▸ WHAT IS REQUIRED
Across the entries below, how many lines have the string "card" in them? Reply with only the number.

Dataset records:
———
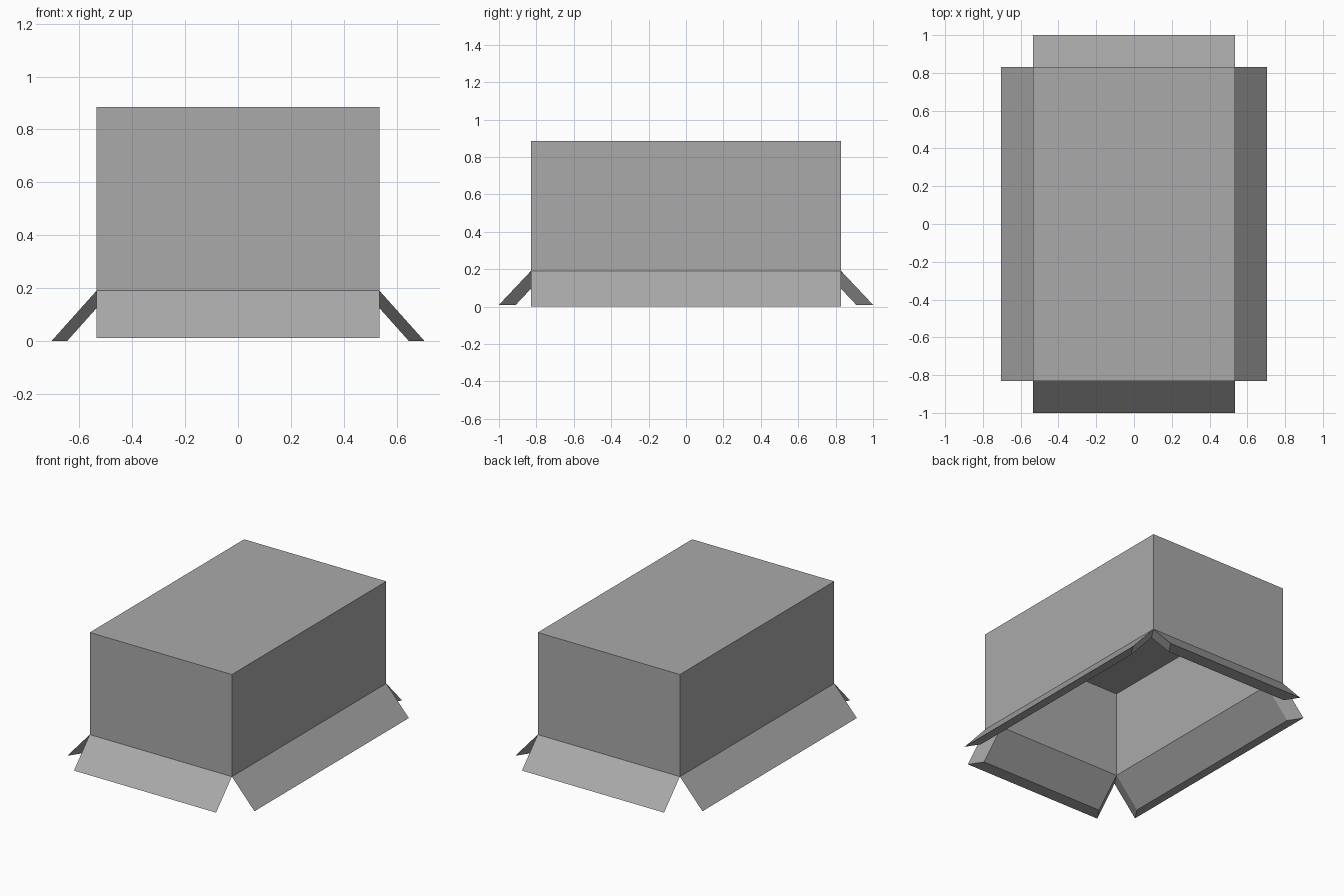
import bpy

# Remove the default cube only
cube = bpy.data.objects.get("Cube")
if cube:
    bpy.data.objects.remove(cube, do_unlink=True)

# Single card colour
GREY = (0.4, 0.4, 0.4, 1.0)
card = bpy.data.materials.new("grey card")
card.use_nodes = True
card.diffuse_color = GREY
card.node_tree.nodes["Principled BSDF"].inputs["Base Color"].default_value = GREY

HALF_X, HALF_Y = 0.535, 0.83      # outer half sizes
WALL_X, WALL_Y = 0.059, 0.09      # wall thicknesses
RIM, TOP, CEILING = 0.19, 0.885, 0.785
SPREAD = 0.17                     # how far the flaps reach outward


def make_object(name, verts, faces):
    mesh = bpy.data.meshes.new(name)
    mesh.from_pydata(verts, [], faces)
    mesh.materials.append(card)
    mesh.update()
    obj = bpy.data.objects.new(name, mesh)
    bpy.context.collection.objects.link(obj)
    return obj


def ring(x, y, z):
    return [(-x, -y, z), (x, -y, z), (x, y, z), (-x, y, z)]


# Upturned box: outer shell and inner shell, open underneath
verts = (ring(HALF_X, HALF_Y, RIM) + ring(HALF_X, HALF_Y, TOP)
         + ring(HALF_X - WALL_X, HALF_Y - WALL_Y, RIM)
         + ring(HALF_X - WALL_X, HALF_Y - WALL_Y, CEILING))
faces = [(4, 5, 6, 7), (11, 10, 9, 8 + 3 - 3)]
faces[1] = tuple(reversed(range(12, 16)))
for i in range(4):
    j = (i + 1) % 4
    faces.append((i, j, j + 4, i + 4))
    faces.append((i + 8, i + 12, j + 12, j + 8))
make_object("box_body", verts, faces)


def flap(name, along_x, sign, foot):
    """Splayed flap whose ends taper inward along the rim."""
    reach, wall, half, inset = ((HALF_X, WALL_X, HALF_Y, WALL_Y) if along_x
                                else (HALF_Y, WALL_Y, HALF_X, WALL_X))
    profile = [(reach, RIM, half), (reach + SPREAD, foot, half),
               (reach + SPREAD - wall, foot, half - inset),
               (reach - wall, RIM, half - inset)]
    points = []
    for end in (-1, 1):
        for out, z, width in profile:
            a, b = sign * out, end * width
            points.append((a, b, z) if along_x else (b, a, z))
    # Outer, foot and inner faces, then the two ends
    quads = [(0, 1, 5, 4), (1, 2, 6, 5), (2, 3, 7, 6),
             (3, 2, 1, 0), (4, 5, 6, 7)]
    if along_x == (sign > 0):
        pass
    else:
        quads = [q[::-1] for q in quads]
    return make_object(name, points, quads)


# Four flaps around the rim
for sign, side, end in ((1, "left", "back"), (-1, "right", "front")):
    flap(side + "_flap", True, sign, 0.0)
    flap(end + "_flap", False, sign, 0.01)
———
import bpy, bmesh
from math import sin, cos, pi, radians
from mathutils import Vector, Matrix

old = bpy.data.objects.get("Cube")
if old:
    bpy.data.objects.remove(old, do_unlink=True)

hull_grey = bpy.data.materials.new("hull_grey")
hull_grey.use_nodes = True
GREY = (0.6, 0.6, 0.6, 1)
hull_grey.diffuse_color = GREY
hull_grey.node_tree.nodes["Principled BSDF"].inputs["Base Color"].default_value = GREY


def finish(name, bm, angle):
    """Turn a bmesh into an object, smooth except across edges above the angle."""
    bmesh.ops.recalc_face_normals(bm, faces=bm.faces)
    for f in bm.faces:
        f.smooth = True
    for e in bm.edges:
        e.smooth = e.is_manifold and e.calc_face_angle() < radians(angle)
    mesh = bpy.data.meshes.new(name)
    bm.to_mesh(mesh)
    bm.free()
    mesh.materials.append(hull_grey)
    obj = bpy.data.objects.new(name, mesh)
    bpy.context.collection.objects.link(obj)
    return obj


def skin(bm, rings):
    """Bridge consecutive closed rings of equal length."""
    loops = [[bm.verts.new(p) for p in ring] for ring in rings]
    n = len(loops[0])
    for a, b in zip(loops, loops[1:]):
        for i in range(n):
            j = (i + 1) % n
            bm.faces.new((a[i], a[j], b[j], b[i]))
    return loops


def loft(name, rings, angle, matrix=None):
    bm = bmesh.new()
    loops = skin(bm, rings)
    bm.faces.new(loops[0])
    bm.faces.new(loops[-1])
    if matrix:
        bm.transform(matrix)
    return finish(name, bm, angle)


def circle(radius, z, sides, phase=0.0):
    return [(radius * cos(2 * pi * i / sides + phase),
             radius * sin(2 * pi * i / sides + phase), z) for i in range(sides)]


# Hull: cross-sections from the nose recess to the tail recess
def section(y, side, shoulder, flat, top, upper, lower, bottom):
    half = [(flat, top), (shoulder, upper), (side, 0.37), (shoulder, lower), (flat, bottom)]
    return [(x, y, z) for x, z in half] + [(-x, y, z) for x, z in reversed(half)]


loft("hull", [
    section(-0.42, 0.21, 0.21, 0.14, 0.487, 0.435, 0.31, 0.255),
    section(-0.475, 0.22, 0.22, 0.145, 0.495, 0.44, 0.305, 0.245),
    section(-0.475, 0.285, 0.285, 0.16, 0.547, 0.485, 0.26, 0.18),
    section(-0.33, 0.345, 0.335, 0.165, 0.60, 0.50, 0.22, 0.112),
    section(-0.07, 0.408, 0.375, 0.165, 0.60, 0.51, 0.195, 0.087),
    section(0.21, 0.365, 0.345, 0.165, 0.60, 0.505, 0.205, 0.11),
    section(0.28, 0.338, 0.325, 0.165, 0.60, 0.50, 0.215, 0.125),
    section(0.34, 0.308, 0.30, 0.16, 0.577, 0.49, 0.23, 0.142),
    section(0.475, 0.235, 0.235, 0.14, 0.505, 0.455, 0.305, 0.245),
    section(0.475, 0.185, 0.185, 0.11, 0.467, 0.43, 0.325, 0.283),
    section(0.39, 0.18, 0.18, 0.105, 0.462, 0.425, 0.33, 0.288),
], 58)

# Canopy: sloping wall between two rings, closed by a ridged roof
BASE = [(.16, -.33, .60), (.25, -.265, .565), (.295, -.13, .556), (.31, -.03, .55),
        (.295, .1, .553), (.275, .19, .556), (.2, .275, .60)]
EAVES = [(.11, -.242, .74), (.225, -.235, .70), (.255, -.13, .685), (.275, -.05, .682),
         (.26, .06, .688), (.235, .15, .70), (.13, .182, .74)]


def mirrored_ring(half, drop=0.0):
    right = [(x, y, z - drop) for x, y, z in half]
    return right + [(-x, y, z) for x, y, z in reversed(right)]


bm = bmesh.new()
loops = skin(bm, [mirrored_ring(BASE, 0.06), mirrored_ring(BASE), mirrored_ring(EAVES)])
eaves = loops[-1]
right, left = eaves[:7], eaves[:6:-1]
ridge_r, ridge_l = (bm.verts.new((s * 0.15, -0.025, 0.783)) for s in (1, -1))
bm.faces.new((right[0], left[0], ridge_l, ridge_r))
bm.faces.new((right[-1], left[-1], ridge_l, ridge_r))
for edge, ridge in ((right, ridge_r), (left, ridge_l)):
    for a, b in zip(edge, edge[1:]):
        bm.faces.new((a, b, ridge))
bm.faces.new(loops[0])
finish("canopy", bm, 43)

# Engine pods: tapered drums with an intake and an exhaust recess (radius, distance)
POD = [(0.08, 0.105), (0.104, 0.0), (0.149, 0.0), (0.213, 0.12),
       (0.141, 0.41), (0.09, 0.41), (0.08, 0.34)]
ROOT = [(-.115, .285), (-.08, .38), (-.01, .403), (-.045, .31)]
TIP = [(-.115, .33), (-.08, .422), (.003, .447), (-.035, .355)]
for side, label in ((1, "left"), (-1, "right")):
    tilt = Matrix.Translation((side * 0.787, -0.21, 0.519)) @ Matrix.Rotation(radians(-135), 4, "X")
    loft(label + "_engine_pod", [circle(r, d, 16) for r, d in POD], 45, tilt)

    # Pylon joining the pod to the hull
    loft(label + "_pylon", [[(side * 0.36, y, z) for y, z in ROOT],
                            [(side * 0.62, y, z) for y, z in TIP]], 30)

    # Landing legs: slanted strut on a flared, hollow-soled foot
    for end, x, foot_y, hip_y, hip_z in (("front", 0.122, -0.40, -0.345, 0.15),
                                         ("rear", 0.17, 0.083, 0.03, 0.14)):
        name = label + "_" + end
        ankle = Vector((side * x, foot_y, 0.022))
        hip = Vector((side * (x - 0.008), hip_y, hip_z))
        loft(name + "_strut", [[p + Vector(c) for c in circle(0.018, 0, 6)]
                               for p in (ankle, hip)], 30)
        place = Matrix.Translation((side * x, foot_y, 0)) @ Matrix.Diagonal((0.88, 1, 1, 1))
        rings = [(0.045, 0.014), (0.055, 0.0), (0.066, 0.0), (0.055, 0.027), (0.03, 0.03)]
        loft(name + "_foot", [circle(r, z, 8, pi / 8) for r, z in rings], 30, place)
———
▸ ANSWER TO THIS EXERCISE
6